WHAT YOU WILL DO ▸ Your answer must consist of exactly the lines below, starting with the line with "bm.faces.new(vs[-1])" and going on through the line with "ALONG = Vector((.752, .659, 0))", and nothing else.

+++ WORKING DATA

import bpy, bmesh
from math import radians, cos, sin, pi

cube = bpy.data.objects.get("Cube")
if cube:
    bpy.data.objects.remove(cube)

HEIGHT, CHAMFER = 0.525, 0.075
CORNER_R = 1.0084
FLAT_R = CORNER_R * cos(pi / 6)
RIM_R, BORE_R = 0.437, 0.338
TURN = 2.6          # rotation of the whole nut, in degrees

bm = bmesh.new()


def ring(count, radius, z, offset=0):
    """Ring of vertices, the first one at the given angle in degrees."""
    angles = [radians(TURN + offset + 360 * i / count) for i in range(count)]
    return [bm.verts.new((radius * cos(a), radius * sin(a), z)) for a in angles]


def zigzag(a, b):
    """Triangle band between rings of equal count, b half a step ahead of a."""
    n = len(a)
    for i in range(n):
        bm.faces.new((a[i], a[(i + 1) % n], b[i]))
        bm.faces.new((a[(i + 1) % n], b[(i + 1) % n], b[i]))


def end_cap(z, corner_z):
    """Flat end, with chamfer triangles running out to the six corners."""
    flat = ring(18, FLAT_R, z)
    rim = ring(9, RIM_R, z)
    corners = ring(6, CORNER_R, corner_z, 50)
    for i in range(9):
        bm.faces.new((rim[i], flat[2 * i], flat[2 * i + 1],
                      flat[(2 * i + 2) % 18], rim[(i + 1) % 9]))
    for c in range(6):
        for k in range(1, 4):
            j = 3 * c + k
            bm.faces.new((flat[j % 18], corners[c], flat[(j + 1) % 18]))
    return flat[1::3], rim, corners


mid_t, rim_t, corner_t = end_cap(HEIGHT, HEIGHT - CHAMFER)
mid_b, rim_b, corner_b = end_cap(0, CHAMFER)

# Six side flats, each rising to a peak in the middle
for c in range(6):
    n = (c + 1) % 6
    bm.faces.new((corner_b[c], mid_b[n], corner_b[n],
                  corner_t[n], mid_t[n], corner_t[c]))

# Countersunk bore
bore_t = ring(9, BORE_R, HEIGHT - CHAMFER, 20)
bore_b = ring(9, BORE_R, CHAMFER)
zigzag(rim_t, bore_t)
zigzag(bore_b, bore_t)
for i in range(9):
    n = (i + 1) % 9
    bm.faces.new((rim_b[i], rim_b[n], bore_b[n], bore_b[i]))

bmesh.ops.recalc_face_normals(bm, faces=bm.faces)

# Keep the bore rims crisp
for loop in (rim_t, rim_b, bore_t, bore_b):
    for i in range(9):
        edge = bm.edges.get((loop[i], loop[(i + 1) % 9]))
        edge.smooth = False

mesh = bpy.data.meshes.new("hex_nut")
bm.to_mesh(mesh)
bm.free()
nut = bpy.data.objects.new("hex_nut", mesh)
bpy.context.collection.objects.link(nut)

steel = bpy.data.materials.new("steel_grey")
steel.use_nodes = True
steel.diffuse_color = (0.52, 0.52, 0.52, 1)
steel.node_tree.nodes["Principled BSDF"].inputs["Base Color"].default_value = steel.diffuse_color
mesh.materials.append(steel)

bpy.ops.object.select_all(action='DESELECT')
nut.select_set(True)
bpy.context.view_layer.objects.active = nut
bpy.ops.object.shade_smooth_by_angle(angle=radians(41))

++++++
+++ WORKING DATA

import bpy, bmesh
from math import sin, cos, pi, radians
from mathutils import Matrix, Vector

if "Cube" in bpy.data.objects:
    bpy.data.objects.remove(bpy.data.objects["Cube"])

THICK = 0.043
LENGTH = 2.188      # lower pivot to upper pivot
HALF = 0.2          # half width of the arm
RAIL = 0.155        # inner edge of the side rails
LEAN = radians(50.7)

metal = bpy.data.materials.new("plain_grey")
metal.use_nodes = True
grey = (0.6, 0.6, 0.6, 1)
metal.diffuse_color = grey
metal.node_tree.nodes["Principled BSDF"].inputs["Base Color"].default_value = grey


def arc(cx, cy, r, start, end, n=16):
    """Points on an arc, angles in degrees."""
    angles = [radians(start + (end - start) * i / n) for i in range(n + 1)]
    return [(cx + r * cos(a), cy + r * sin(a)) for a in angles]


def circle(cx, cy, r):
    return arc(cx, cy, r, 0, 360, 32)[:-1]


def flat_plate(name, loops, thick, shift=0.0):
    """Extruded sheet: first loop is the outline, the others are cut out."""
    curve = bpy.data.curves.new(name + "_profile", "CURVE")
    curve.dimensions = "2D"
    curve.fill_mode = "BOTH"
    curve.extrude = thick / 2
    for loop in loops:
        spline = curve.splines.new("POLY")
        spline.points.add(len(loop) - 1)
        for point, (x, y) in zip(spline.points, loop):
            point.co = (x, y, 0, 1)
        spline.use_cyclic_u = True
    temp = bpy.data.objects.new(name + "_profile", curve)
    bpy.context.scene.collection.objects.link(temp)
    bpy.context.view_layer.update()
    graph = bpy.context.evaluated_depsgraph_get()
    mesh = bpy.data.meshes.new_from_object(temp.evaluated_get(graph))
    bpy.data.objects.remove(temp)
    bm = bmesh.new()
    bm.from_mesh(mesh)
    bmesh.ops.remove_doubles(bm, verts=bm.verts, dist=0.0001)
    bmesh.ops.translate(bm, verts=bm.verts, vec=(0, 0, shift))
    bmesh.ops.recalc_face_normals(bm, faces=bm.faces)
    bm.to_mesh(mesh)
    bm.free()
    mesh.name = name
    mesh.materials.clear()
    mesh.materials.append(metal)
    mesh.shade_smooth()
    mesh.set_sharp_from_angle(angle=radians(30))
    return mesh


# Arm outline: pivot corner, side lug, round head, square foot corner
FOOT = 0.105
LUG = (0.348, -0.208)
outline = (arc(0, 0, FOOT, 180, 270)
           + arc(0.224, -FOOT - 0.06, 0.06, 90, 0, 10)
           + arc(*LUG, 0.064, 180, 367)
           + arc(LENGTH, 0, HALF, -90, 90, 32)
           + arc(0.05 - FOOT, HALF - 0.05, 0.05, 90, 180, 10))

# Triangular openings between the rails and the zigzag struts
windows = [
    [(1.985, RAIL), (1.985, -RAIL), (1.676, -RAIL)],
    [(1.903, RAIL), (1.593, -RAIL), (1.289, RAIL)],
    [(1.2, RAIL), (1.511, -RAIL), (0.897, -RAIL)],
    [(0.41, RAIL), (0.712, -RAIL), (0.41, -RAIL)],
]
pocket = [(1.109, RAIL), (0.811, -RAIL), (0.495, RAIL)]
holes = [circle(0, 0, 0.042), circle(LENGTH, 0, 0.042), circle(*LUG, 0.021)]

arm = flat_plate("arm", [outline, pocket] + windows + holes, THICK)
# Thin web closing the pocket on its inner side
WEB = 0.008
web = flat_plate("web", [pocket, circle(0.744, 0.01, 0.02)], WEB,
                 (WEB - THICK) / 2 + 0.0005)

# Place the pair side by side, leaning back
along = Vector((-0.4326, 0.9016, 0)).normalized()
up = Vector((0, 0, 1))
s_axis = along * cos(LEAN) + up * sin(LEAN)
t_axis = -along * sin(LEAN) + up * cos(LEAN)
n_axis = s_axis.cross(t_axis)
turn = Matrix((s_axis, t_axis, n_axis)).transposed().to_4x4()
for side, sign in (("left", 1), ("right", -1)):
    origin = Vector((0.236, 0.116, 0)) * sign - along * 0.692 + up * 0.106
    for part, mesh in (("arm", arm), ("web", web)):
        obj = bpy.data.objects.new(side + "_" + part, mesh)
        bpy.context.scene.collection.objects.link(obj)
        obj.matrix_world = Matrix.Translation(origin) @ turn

++++++
+++ WORKING DATA

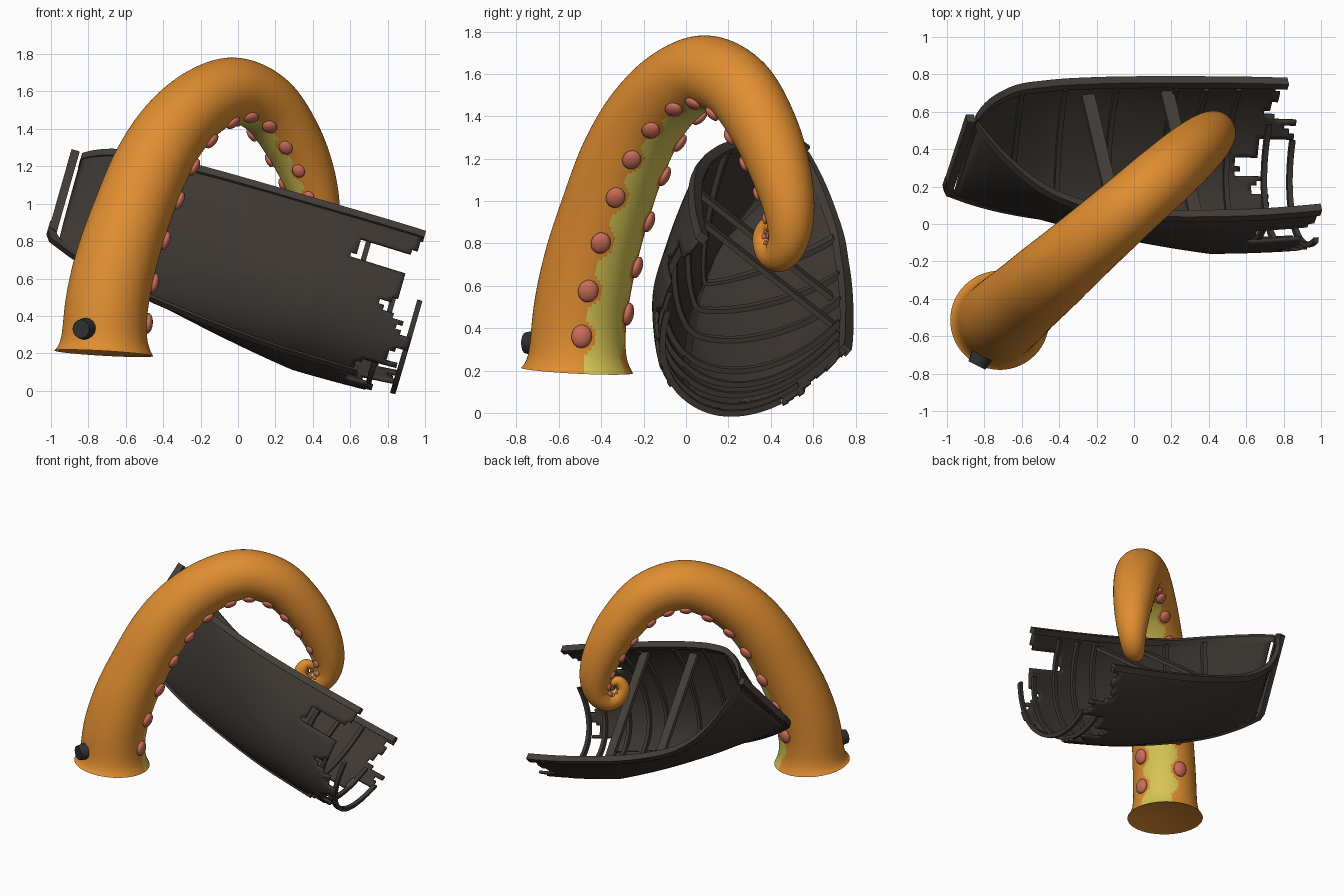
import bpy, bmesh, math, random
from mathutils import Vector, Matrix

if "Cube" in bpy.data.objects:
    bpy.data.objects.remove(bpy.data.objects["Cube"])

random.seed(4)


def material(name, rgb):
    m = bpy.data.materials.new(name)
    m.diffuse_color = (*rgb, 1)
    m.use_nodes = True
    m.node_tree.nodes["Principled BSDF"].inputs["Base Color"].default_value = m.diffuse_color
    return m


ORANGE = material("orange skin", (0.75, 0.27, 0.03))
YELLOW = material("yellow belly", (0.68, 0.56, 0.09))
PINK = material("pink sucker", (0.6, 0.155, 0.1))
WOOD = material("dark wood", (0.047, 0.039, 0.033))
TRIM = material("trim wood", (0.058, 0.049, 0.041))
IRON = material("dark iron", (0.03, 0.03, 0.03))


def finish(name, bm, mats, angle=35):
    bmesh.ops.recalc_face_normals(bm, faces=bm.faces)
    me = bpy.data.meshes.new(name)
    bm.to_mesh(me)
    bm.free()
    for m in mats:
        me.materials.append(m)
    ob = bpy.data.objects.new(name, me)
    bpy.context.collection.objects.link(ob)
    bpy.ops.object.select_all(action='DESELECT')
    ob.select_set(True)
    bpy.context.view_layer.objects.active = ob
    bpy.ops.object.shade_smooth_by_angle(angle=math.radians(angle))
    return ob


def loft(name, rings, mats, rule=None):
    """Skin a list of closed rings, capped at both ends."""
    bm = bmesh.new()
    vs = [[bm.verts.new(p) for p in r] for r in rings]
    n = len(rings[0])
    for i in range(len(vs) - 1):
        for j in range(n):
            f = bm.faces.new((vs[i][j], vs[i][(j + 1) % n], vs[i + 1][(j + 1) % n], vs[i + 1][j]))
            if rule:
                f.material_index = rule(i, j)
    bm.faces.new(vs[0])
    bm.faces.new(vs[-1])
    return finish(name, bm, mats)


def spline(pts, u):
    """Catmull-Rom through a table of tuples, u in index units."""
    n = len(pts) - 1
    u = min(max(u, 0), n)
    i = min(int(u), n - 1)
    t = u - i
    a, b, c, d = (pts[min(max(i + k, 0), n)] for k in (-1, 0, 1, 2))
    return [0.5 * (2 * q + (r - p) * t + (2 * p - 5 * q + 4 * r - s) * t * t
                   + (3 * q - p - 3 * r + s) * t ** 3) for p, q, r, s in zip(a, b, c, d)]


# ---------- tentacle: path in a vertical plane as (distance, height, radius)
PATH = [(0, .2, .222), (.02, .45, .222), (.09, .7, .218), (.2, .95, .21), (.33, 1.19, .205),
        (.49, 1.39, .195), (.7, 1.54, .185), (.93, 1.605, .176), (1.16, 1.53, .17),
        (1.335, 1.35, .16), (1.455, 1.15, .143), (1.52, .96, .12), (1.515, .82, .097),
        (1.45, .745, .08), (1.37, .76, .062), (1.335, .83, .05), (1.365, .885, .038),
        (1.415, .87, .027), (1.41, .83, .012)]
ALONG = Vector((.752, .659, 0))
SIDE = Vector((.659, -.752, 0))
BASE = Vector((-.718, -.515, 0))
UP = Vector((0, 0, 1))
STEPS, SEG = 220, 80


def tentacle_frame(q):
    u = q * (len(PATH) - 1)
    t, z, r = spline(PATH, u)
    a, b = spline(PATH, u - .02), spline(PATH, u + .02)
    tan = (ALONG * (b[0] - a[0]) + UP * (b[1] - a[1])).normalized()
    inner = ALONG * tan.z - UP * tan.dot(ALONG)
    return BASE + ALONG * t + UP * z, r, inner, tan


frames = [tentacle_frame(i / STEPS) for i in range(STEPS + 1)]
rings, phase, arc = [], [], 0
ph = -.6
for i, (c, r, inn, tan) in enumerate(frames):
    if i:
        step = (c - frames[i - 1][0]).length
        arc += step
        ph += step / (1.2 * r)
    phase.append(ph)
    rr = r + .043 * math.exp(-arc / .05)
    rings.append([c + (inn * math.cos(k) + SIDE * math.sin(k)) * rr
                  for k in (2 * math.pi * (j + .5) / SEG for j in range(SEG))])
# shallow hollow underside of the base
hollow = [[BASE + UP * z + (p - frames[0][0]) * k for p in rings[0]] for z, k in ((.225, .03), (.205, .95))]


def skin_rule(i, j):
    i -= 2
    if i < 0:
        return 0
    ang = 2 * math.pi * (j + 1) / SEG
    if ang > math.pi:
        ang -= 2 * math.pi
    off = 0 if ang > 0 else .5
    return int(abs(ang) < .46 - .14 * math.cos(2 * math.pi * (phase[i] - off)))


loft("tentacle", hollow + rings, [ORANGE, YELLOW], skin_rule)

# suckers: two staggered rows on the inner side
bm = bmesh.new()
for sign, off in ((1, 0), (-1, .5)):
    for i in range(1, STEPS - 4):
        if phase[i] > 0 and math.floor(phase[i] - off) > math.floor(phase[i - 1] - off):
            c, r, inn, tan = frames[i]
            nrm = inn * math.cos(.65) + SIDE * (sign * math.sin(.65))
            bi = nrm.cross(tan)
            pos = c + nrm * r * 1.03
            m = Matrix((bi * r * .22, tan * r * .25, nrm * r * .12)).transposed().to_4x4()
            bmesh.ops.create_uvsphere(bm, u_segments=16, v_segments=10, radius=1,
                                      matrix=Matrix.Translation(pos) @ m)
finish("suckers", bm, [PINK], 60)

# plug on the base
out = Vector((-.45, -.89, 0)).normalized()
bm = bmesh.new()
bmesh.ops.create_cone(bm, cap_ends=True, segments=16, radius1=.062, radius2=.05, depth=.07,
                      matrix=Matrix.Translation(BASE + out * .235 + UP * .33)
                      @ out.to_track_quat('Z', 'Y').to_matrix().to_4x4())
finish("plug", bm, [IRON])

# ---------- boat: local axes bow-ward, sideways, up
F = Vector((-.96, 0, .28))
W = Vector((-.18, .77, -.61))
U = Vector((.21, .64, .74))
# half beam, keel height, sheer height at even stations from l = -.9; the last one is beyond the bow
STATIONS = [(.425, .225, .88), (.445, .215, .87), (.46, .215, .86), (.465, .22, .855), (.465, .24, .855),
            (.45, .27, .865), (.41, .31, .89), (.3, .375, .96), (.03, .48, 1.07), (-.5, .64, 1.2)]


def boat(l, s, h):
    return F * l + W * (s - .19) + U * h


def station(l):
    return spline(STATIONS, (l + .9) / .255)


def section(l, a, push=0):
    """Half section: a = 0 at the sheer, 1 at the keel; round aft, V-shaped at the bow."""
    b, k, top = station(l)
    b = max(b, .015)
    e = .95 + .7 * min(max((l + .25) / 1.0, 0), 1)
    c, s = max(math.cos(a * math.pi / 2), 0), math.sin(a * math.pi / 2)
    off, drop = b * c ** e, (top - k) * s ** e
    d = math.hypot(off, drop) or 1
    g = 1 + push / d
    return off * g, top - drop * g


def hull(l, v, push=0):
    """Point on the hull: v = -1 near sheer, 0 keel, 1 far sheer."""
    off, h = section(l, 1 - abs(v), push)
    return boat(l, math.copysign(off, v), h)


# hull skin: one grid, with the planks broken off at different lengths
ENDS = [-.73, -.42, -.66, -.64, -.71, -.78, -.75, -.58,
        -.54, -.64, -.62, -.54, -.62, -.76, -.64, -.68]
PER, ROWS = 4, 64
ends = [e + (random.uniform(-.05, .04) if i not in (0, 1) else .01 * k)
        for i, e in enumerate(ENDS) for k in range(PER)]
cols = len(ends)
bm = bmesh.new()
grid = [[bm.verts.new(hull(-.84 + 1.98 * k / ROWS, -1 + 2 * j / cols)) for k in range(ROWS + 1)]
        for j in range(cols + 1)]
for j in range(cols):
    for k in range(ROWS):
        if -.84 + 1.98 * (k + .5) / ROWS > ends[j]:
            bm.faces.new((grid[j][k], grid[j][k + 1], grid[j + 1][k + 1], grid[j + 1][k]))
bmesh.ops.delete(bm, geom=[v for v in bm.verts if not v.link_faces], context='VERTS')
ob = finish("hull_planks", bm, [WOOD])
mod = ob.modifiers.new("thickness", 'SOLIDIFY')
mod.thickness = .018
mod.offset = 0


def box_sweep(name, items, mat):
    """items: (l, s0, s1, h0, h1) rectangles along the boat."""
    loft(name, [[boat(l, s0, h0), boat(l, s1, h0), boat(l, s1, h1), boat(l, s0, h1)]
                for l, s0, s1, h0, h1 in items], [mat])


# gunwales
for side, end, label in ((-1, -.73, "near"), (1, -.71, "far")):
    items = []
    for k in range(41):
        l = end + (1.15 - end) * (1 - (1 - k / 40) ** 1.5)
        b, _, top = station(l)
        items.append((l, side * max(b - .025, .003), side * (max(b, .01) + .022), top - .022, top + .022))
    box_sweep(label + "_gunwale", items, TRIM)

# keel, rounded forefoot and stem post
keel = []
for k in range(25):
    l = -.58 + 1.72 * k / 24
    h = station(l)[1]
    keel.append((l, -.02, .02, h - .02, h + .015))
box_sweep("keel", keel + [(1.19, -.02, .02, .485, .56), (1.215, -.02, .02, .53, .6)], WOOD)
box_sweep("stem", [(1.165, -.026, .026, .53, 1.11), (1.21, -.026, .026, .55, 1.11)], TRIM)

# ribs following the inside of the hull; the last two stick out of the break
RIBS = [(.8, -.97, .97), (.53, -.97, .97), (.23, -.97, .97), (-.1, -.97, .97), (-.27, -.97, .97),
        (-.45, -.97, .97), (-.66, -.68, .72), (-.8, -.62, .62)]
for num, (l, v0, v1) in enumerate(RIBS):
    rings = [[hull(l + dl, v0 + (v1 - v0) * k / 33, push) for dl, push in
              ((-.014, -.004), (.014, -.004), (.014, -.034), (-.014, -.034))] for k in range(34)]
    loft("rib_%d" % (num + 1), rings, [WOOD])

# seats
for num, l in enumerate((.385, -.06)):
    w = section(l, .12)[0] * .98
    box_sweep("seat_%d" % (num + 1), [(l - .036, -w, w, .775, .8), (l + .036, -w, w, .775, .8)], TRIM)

++++++

TASK RESPONSE ▸
    bm.faces.new(vs[-1])
    return finish(name, bm, mats)


def spline(pts, u):
    """Catmull-Rom through a table of tuples, u in index units."""
    n = len(pts) - 1
    u = min(max(u, 0), n)
    i = min(int(u), n - 1)
    t = u - i
    a, b, c, d = (pts[min(max(i + k, 0), n)] for k in (-1, 0, 1, 2))
    return [0.5 * (2 * q + (r - p) * t + (2 * p - 5 * q + 4 * r - s) * t * t
                   + (3 * q - p - 3 * r + s) * t ** 3) for p, q, r, s in zip(a, b, c, d)]


# ---------- tentacle: path in a vertical plane as (distance, height, radius)
PATH = [(0, .2, .222), (.02, .45, .222), (.09, .7, .218), (.2, .95, .21), (.33, 1.19, .205),
        (.49, 1.39, .195), (.7, 1.54, .185), (.93, 1.605, .176), (1.16, 1.53, .17),
        (1.335, 1.35, .16), (1.455, 1.15, .143), (1.52, .96, .12), (1.515, .82, .097),
        (1.45, .745, .08), (1.37, .76, .062), (1.335, .83, .05), (1.365, .885, .038),
        (1.415, .87, .027), (1.41, .83, .012)]
ALONG = Vector((.752, .659, 0))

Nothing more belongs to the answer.